START Data for analysis

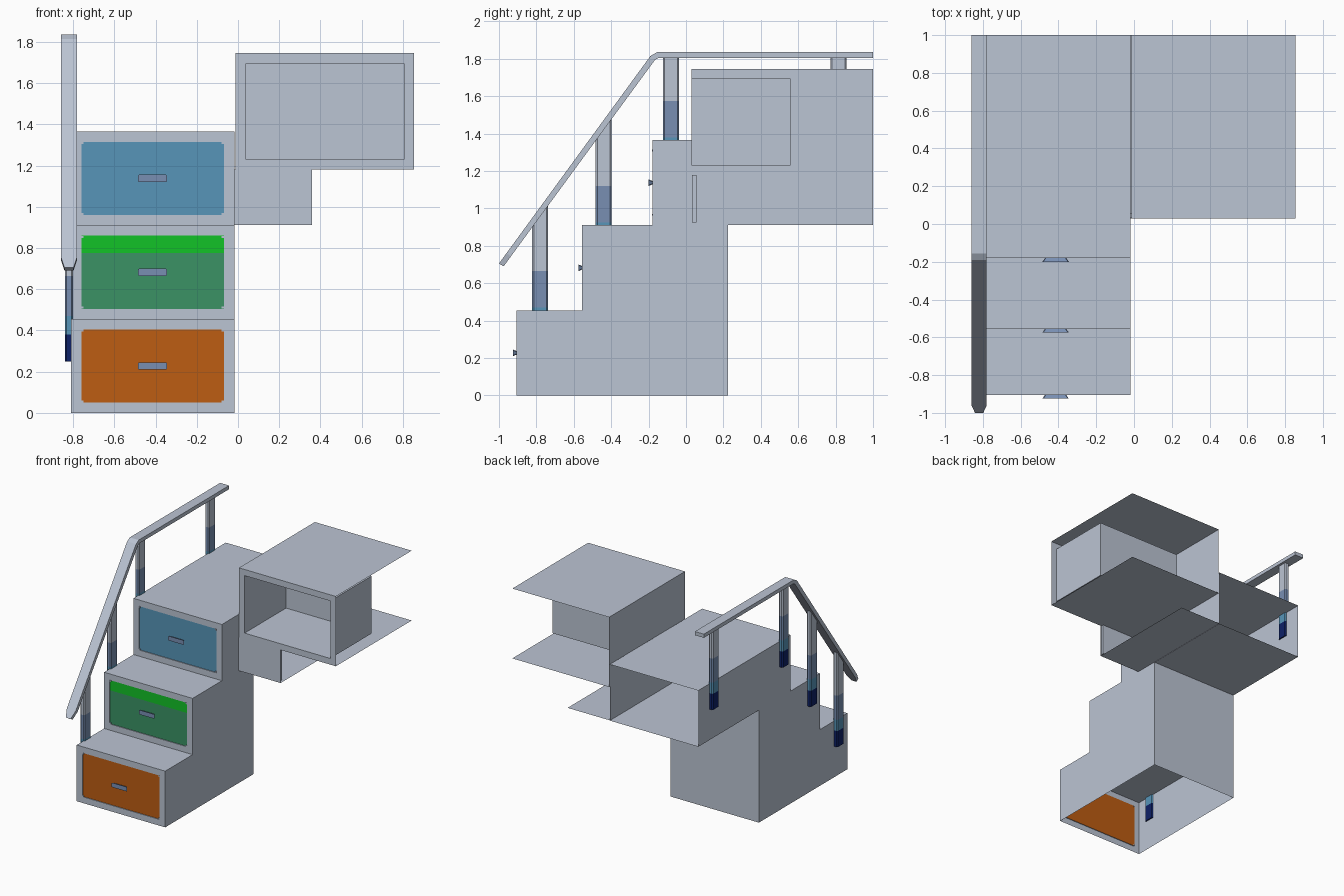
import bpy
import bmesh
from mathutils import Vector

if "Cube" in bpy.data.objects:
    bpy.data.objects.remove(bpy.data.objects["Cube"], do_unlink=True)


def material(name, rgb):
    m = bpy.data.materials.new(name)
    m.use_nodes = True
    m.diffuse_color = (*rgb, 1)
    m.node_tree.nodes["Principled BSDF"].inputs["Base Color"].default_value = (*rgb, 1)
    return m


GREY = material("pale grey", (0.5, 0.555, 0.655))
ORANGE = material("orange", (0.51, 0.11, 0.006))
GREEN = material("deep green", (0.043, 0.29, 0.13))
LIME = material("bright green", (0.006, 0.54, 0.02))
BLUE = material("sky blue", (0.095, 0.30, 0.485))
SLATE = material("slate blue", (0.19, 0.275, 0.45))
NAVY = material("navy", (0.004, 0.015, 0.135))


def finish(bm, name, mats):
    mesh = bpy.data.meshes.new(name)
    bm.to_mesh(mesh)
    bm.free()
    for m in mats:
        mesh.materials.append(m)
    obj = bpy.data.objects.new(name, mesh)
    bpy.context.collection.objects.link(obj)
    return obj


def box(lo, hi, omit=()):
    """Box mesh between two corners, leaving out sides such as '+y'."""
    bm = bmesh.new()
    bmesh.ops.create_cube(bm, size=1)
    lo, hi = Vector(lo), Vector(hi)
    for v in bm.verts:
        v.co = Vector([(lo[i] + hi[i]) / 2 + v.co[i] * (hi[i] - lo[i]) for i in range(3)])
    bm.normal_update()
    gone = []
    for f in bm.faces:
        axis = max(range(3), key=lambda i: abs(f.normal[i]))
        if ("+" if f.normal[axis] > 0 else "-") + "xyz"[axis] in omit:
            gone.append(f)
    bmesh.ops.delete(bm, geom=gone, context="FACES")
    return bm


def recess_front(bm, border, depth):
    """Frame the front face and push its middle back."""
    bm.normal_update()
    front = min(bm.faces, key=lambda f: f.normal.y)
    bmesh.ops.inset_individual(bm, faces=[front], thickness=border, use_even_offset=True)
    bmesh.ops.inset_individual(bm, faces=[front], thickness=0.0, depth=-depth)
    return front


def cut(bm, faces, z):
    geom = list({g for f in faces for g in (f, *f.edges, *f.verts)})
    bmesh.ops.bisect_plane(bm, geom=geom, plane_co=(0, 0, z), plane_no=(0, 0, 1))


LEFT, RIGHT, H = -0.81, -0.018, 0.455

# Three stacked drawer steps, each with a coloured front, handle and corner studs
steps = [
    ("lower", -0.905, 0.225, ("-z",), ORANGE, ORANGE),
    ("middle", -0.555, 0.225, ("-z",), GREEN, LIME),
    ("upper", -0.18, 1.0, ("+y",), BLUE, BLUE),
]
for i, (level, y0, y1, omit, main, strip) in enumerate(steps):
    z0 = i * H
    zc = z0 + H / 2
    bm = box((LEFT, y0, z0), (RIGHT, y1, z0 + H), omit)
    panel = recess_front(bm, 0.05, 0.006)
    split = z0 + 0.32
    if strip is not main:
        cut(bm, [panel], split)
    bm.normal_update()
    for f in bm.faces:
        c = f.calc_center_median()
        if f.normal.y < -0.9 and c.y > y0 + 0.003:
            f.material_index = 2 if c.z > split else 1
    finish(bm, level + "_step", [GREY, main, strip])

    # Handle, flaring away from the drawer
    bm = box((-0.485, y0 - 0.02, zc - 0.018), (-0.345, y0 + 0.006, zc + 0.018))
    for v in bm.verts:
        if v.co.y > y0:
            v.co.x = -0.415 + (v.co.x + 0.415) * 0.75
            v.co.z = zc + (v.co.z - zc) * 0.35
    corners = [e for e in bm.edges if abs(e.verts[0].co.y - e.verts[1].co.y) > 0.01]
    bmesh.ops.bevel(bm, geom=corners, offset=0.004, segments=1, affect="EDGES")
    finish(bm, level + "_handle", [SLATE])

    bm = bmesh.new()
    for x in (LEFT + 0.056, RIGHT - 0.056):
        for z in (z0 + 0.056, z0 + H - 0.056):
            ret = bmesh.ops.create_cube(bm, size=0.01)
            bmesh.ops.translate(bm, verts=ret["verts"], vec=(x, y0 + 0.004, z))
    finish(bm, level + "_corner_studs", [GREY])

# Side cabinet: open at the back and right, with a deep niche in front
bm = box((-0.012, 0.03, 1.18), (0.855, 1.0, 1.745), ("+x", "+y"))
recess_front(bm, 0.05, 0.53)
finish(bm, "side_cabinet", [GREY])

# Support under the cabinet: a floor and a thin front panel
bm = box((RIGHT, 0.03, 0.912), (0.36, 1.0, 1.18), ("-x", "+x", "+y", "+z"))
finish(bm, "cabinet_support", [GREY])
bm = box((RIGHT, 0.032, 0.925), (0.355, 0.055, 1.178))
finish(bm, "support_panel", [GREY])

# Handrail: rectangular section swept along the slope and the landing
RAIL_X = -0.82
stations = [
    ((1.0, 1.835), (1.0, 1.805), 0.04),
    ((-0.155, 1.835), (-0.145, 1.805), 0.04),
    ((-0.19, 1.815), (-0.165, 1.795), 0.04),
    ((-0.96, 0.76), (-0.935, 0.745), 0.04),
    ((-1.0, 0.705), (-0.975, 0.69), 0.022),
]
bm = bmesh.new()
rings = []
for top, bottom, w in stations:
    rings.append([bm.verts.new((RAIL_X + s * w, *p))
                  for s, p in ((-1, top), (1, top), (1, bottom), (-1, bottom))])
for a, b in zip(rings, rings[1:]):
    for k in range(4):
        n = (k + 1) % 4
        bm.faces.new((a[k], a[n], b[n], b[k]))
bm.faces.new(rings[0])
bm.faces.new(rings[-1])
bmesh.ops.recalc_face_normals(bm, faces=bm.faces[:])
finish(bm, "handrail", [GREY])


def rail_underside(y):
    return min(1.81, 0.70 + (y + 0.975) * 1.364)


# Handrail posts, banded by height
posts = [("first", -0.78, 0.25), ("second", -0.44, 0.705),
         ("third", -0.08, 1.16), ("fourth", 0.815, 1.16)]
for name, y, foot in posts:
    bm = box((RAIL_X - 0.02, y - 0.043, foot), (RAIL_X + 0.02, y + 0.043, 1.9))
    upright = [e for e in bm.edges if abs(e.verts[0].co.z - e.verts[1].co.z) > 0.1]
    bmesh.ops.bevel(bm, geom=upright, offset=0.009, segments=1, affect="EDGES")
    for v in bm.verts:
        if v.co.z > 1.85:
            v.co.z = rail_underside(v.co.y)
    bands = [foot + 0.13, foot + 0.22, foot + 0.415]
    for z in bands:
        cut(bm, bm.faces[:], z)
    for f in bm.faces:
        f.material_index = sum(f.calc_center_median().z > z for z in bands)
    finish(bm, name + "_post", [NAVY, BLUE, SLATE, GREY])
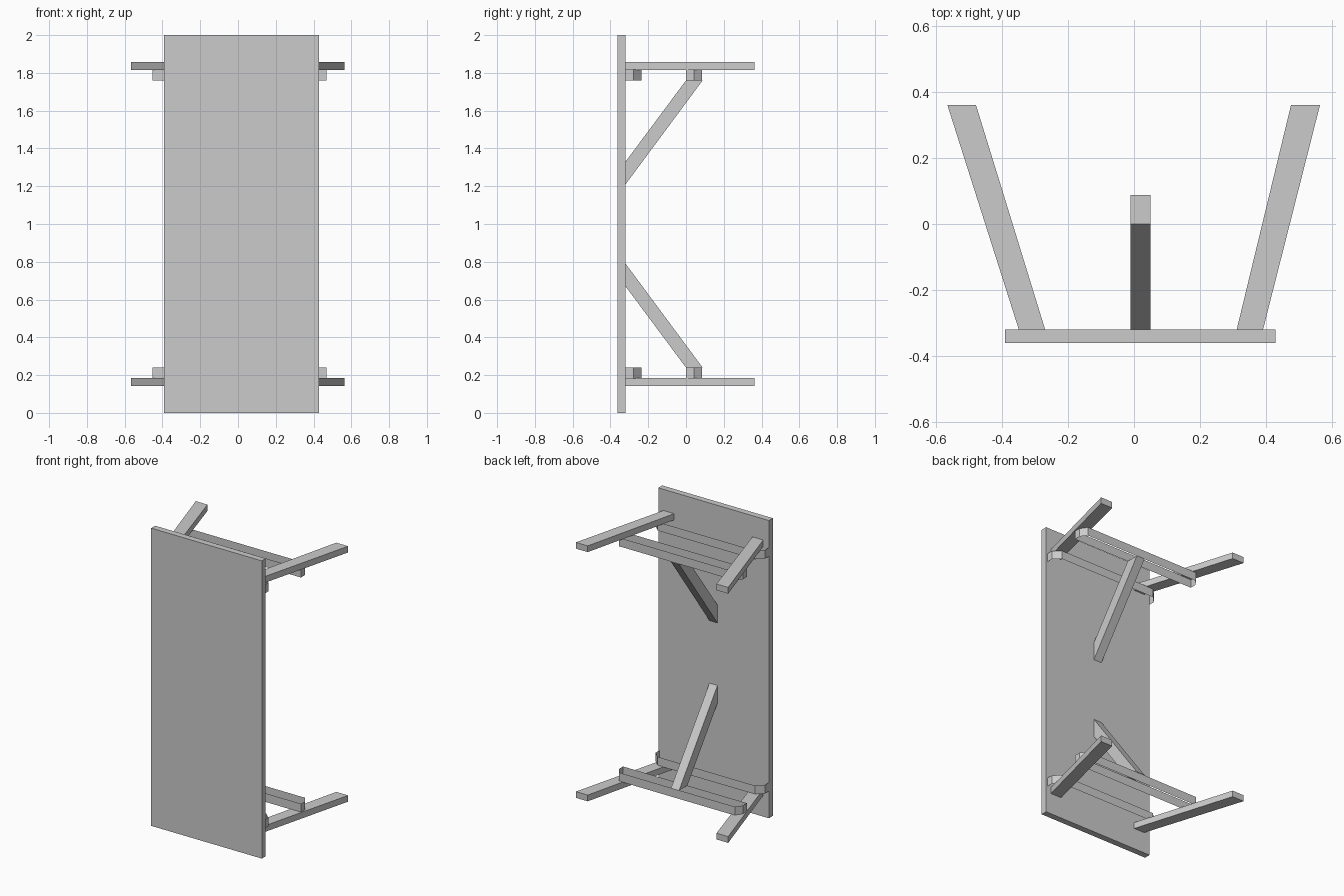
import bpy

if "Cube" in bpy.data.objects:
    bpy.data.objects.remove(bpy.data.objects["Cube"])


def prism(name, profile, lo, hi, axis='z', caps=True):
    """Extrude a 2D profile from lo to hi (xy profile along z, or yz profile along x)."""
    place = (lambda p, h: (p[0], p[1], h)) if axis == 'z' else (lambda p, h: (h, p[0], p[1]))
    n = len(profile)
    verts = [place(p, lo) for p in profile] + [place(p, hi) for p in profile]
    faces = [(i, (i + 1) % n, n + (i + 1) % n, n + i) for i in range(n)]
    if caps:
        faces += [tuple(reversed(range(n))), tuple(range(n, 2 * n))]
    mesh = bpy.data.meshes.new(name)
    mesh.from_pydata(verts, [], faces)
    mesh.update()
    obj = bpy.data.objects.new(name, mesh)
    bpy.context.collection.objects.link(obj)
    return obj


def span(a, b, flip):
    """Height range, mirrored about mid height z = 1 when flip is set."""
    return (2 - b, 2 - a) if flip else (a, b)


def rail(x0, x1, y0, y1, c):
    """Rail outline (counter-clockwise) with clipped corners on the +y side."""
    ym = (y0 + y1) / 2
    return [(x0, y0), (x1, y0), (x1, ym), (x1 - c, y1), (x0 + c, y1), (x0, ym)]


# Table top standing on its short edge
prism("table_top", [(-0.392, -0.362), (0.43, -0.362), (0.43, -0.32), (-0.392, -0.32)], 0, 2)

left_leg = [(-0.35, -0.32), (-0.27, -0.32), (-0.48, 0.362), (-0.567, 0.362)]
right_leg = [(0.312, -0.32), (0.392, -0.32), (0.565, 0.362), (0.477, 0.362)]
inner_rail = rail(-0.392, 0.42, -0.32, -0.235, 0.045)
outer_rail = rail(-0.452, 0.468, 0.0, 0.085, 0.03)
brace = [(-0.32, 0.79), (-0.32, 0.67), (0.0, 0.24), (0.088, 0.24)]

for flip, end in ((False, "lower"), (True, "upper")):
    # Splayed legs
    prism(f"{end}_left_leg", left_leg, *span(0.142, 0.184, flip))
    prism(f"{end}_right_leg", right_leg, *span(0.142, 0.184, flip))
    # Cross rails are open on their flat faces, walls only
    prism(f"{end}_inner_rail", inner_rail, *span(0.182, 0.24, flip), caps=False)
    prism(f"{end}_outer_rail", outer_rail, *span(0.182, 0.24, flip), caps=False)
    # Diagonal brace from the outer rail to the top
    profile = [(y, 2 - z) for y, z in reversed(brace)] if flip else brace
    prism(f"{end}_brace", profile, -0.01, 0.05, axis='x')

END Data for analysis

**Task directions**.
If a line in the data above contains "GREY", return that line.

**Answer**.
GREY = material("pale grey", (0.5, 0.555, 0.655))
    finish(bm, level + "_step", [GREY, main, strip])
    finish(bm, level + "_corner_studs", [GREY])
finish(bm, "side_cabinet", [GREY])
finish(bm, "cabinet_support", [GREY])
finish(bm, "support_panel", [GREY])
finish(bm, "handrail", [GREY])
    finish(bm, name + "_post", [NAVY, BLUE, SLATE, GREY])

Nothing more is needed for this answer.